## Exercise prompt
From the listing below, pull out the lines that hold "addCord".

## Extracted information
────────────────────────────────────────
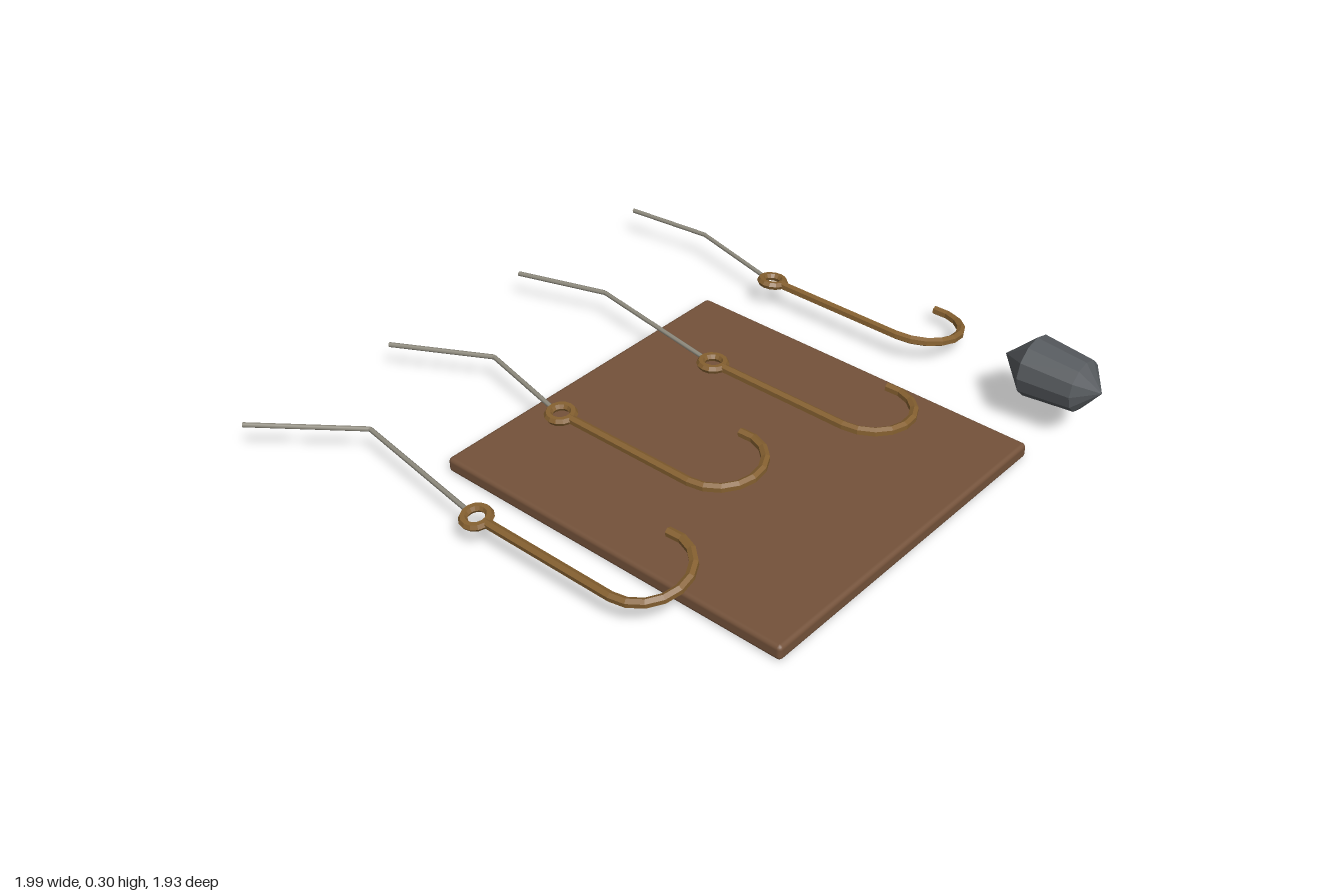
import * as THREE from 'three';
import { RoundedBoxGeometry } from 'three/addons/geometries/RoundedBoxGeometry.js';

// A path that bends only at its given points
class PointPath extends THREE.Curve {
  constructor(points) { super(); this.points = points; }
  getPointAt(u, target = new THREE.Vector3()) {
    return target.copy(this.points[Math.round(u * (this.points.length - 1))]);
  }
  getTangentAt(u, target = new THREE.Vector3()) {
    const p = this.points, i = Math.round(u * (p.length - 1)), t = new THREE.Vector3();
    if (i > 0) t.add(p[i].clone().sub(p[i - 1]).normalize());
    if (i < p.length - 1) t.add(p[i + 1].clone().sub(p[i]).normalize());
    return target.copy(t.normalize());
  }
}

export function createModel() {
  const model = new THREE.Group();
  model.name = 'fishingTackle';
  const material = (name, color, flatShading = false) => {
    const m = new THREE.MeshStandardMaterial({ color, flatShading });
    m.name = name;
    return m;
  };
  const wood = material('brownWood', 0x74523a);
  const bronze = material('bronze', 0x856030, true);
  const lead = material('leadGrey', 0x565a5e, true);
  const cord = material('paleCord', 0x918d80);

  const add = (parent, name, geometry, mat) => {
    const mesh = new THREE.Mesh(geometry, mat);
    mesh.name = name;
    parent.add(mesh);
    return mesh;
  };

  // Board
  add(model, 'board', new RoundedBoxGeometry(1.19, 0.05, 1.27, 2, 0.014), wood)
    .position.set(-0.055, 0.025, 0.195);

  // Hook wire: straight shank, then a bend just past a half circle
  const R = 0.136, steps = 9, sweep = Math.PI * 1.07, wire = 0.015;
  const points = [new THREE.Vector3(0, 0, 0.038)];
  for (let i = 0; i <= steps; i++) {
    const a = sweep * i / steps;
    points.push(new THREE.Vector3(R - R * Math.cos(a), 0, 0.515 + R * Math.sin(a)));
  }
  const hookGeometry = new THREE.TubeGeometry(new PointPath(points), points.length - 1, wire, 6);
  const tipGeometry = new THREE.CircleGeometry(wire, 6);
  const eyeGeometry = new THREE.TorusGeometry(0.039, 0.014, 6, 14).rotateX(Math.PI / 2);

  // Cord segment between two points
  const addCord = (parent, name, a, b) => {
    const d = b.clone().sub(a);
    const mesh = add(parent, name, new THREE.CylinderGeometry(0.008, 0.008, d.length(), 6), cord);
    mesh.position.copy(a).addScaledVector(d, 0.5);
    mesh.quaternion.setFromUnitVectors(new THREE.Vector3(0, 1, 0), d.normalize());
  };

  // Four hooks, each rolled about its shank, with a kinked leader
  const hooks = [
    { x: -0.825, z: -0.125, roll: 0.16, kink: -0.755, end: -0.99 },
    { x: -0.312, z: -0.295, roll: 0.05, kink: -0.243, end: -0.412 },
    { x: 0.2, z: -0.125, roll: -0.05, kink: 0.268, end: 0.168 },
    { x: 0.712, z: -0.295, roll: -0.16, kink: 0.78, end: 0.746 },
  ];
  hooks.forEach(({ x, z, roll, kink, end }, i) => {
    const hook = new THREE.Group();
    hook.name = `hook${i + 1}`;
    hook.position.set(x, 0.095, z);
    hook.rotation.z = roll;
    add(hook, 'hookWire', hookGeometry, bronze);
    add(hook, 'hookEye', eyeGeometry, bronze);
    const tip = add(hook, 'hookTip', tipGeometry, bronze);
    const last = points[points.length - 1];
    tip.position.copy(last);
    tip.quaternion.setFromUnitVectors(new THREE.Vector3(0, 0, 1),
      last.clone().sub(points[points.length - 2]).normalize());
    model.add(hook);

    const leader = new THREE.Group();
    leader.name = `leader${i + 1}`;
    const bend = new THREE.Vector3(kink, 0.11, -0.657);
    addCord(leader, 'nearCord', new THREE.Vector3(x + 0.003, 0.094, z - 0.03), bend);
    addCord(leader, 'farCord', bend, new THREE.Vector3(end, 0.11, -0.963));
    model.add(leader);
  });

  // Sinker: tapered barrel with a cone at each end, lying along z
  const profile = [[0, -0.169], [0.1, -0.068], [0.084, 0.105], [0, 0.169]]
    .map(([r, h]) => new THREE.Vector2(r, h));
  add(model, 'sinker', new THREE.LatheGeometry(profile, 12).rotateX(Math.PI / 2), lead)
    .position.set(0.712, 0.2, 0.795);

  return model;
}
────────────────────────────────────────
## Exercise solution
  const addCord = (parent, name, a, b) => {
    addCord(leader, 'nearCord', new THREE.Vector3(x + 0.003, 0.094, z - 0.03), bend);
    addCord(leader, 'farCord', bend, new THREE.Vector3(end, 0.11, -0.963));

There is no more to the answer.